§ **TASK GOAL**
Retype the data below, every word of it, exactly.
- - -
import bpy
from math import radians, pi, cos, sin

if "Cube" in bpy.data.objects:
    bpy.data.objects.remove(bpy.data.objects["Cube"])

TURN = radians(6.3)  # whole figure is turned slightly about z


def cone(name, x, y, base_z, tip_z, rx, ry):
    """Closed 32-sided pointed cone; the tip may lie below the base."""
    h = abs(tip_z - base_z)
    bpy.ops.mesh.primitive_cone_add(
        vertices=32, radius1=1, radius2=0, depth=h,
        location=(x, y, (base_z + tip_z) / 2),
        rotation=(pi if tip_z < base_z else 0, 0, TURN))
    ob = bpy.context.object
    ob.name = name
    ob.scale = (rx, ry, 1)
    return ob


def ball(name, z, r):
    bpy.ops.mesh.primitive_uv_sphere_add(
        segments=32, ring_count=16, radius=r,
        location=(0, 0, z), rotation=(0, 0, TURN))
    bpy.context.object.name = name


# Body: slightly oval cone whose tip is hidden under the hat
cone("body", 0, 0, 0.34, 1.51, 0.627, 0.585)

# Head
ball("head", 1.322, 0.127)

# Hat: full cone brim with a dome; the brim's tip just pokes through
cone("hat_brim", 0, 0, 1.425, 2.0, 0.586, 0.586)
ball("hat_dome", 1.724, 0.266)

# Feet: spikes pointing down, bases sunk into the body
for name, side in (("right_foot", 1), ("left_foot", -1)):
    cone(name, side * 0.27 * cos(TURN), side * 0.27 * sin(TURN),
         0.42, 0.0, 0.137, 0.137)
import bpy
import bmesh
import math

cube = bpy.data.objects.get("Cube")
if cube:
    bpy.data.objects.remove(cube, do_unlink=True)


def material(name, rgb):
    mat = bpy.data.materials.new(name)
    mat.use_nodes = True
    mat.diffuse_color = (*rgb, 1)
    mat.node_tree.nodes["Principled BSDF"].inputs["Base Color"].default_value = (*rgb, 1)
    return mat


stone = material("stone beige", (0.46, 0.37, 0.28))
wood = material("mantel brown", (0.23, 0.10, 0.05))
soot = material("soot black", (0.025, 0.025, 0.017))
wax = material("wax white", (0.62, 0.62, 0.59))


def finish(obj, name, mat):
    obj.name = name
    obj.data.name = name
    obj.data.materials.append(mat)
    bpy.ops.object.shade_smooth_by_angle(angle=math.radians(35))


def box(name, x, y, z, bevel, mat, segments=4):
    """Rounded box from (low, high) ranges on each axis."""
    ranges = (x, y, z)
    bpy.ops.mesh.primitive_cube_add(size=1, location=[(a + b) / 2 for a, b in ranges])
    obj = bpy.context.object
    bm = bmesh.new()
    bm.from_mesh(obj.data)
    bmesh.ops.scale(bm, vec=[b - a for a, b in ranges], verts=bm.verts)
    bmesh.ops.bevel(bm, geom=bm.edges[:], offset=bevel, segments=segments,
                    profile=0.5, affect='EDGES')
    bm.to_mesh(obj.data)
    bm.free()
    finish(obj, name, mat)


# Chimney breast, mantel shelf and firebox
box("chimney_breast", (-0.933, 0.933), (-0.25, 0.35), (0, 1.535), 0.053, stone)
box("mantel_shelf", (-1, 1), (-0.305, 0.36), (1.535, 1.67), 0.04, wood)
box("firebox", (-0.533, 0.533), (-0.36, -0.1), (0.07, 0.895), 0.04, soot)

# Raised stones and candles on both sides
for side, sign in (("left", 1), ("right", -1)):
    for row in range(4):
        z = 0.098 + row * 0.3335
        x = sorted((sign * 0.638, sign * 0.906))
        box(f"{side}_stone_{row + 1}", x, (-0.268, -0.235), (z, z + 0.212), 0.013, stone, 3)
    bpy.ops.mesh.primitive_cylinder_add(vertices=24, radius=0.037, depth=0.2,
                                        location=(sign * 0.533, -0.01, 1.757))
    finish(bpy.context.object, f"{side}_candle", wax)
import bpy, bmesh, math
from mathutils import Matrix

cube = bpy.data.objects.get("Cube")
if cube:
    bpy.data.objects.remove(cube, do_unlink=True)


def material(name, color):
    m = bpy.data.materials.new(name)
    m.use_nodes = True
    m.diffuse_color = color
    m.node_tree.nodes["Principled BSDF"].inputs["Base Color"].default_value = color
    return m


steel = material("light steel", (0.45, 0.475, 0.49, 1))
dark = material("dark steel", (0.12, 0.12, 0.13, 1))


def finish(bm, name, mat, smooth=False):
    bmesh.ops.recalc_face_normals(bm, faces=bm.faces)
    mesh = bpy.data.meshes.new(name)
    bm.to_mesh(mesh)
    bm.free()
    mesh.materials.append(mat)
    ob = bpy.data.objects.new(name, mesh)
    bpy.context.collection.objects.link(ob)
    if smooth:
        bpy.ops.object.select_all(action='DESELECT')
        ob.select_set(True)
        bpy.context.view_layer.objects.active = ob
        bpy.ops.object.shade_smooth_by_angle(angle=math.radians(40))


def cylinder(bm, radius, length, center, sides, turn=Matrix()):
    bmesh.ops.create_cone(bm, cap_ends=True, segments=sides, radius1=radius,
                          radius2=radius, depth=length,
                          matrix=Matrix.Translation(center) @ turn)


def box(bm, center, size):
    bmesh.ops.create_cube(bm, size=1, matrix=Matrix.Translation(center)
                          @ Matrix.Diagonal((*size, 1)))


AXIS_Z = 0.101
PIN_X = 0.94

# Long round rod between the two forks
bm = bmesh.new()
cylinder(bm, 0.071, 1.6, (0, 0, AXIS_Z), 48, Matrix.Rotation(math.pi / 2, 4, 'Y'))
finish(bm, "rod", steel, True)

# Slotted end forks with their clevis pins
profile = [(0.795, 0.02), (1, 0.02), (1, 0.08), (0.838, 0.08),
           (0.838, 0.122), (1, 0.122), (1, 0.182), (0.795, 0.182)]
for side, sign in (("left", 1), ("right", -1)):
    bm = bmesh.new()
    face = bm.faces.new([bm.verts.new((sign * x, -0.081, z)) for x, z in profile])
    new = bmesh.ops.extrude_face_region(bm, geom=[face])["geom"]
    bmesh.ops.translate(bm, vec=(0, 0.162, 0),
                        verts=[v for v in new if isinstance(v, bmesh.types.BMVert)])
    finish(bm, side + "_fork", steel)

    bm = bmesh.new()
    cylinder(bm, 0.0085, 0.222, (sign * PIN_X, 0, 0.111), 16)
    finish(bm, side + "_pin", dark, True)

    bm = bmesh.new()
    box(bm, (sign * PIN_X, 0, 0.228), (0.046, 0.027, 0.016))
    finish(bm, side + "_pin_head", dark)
- - -
§ **EXERCISE ANSWER**
import bpy
from math import radians, pi, cos, sin

if "Cube" in bpy.data.objects:
    bpy.data.objects.remove(bpy.data.objects["Cube"])

TURN = radians(6.3)  # whole figure is turned slightly about z


def cone(name, x, y, base_z, tip_z, rx, ry):
    """Closed 32-sided pointed cone; the tip may lie below the base."""
    h = abs(tip_z - base_z)
    bpy.ops.mesh.primitive_cone_add(
        vertices=32, radius1=1, radius2=0, depth=h,
        location=(x, y, (base_z + tip_z) / 2),
        rotation=(pi if tip_z < base_z else 0, 0, TURN))
    ob = bpy.context.object
    ob.name = name
    ob.scale = (rx, ry, 1)
    return ob


def ball(name, z, r):
    bpy.ops.mesh.primitive_uv_sphere_add(
        segments=32, ring_count=16, radius=r,
        location=(0, 0, z), rotation=(0, 0, TURN))
    bpy.context.object.name = name


# Body: slightly oval cone whose tip is hidden under the hat
cone("body", 0, 0, 0.34, 1.51, 0.627, 0.585)

# Head
ball("head", 1.322, 0.127)

# Hat: full cone brim with a dome; the brim's tip just pokes through
cone("hat_brim", 0, 0, 1.425, 2.0, 0.586, 0.586)
ball("hat_dome", 1.724, 0.266)

# Feet: spikes pointing down, bases sunk into the body
for name, side in (("right_foot", 1), ("left_foot", -1)):
    cone(name, side * 0.27 * cos(TURN), side * 0.27 * sin(TURN),
         0.42, 0.0, 0.137, 0.137)
import bpy
import bmesh
import math

cube = bpy.data.objects.get("Cube")
if cube:
    bpy.data.objects.remove(cube, do_unlink=True)


def material(name, rgb):
    mat = bpy.data.materials.new(name)
    mat.use_nodes = True
    mat.diffuse_color = (*rgb, 1)
    mat.node_tree.nodes["Principled BSDF"].inputs["Base Color"].default_value = (*rgb, 1)
    return mat


stone = material("stone beige", (0.46, 0.37, 0.28))
wood = material("mantel brown", (0.23, 0.10, 0.05))
soot = material("soot black", (0.025, 0.025, 0.017))
wax = material("wax white", (0.62, 0.62, 0.59))


def finish(obj, name, mat):
    obj.name = name
    obj.data.name = name
    obj.data.materials.append(mat)
    bpy.ops.object.shade_smooth_by_angle(angle=math.radians(35))


def box(name, x, y, z, bevel, mat, segments=4):
    """Rounded box from (low, high) ranges on each axis."""
    ranges = (x, y, z)
    bpy.ops.mesh.primitive_cube_add(size=1, location=[(a + b) / 2 for a, b in ranges])
    obj = bpy.context.object
    bm = bmesh.new()
    bm.from_mesh(obj.data)
    bmesh.ops.scale(bm, vec=[b - a for a, b in ranges], verts=bm.verts)
    bmesh.ops.bevel(bm, geom=bm.edges[:], offset=bevel, segments=segments,
                    profile=0.5, affect='EDGES')
    bm.to_mesh(obj.data)
    bm.free()
    finish(obj, name, mat)


# Chimney breast, mantel shelf and firebox
box("chimney_breast", (-0.933, 0.933), (-0.25, 0.35), (0, 1.535), 0.053, stone)
box("mantel_shelf", (-1, 1), (-0.305, 0.36), (1.535, 1.67), 0.04, wood)
box("firebox", (-0.533, 0.533), (-0.36, -0.1), (0.07, 0.895), 0.04, soot)

# Raised stones and candles on both sides
for side, sign in (("left", 1), ("right", -1)):
    for row in range(4):
        z = 0.098 + row * 0.3335
        x = sorted((sign * 0.638, sign * 0.906))
        box(f"{side}_stone_{row + 1}", x, (-0.268, -0.235), (z, z + 0.212), 0.013, stone, 3)
    bpy.ops.mesh.primitive_cylinder_add(vertices=24, radius=0.037, depth=0.2,
                                        location=(sign * 0.533, -0.01, 1.757))
    finish(bpy.context.object, f"{side}_candle", wax)
import bpy, bmesh, math
from mathutils import Matrix

cube = bpy.data.objects.get("Cube")
if cube:
    bpy.data.objects.remove(cube, do_unlink=True)


def material(name, color):
    m = bpy.data.materials.new(name)
    m.use_nodes = True
    m.diffuse_color = color
    m.node_tree.nodes["Principled BSDF"].inputs["Base Color"].default_value = color
    return m


steel = material("light steel", (0.45, 0.475, 0.49, 1))
dark = material("dark steel", (0.12, 0.12, 0.13, 1))


def finish(bm, name, mat, smooth=False):
    bmesh.ops.recalc_face_normals(bm, faces=bm.faces)
    mesh = bpy.data.meshes.new(name)
    bm.to_mesh(mesh)
    bm.free()
    mesh.materials.append(mat)
    ob = bpy.data.objects.new(name, mesh)
    bpy.context.collection.objects.link(ob)
    if smooth:
        bpy.ops.object.select_all(action='DESELECT')
        ob.select_set(True)
        bpy.context.view_layer.objects.active = ob
        bpy.ops.object.shade_smooth_by_angle(angle=math.radians(40))


def cylinder(bm, radius, length, center, sides, turn=Matrix()):
    bmesh.ops.create_cone(bm, cap_ends=True, segments=sides, radius1=radius,
                          radius2=radius, depth=length,
                          matrix=Matrix.Translation(center) @ turn)


def box(bm, center, size):
    bmesh.ops.create_cube(bm, size=1, matrix=Matrix.Translation(center)
                          @ Matrix.Diagonal((*size, 1)))


AXIS_Z = 0.101
PIN_X = 0.94

# Long round rod between the two forks
bm = bmesh.new()
cylinder(bm, 0.071, 1.6, (0, 0, AXIS_Z), 48, Matrix.Rotation(math.pi / 2, 4, 'Y'))
finish(bm, "rod", steel, True)

# Slotted end forks with their clevis pins
profile = [(0.795, 0.02), (1, 0.02), (1, 0.08), (0.838, 0.08),
           (0.838, 0.122), (1, 0.122), (1, 0.182), (0.795, 0.182)]
for side, sign in (("left", 1), ("right", -1)):
    bm = bmesh.new()
    face = bm.faces.new([bm.verts.new((sign * x, -0.081, z)) for x, z in profile])
    new = bmesh.ops.extrude_face_region(bm, geom=[face])["geom"]
    bmesh.ops.translate(bm, vec=(0, 0.162, 0),
                        verts=[v for v in new if isinstance(v, bmesh.types.BMVert)])
    finish(bm, side + "_fork", steel)

    bm = bmesh.new()
    cylinder(bm, 0.0085, 0.222, (sign * PIN_X, 0, 0.111), 16)
    finish(bm, side + "_pin", dark, True)

    bm = bmesh.new()
    box(bm, (sign * PIN_X, 0, 0.228), (0.046, 0.027, 0.016))
    finish(bm, side + "_pin_head", dark)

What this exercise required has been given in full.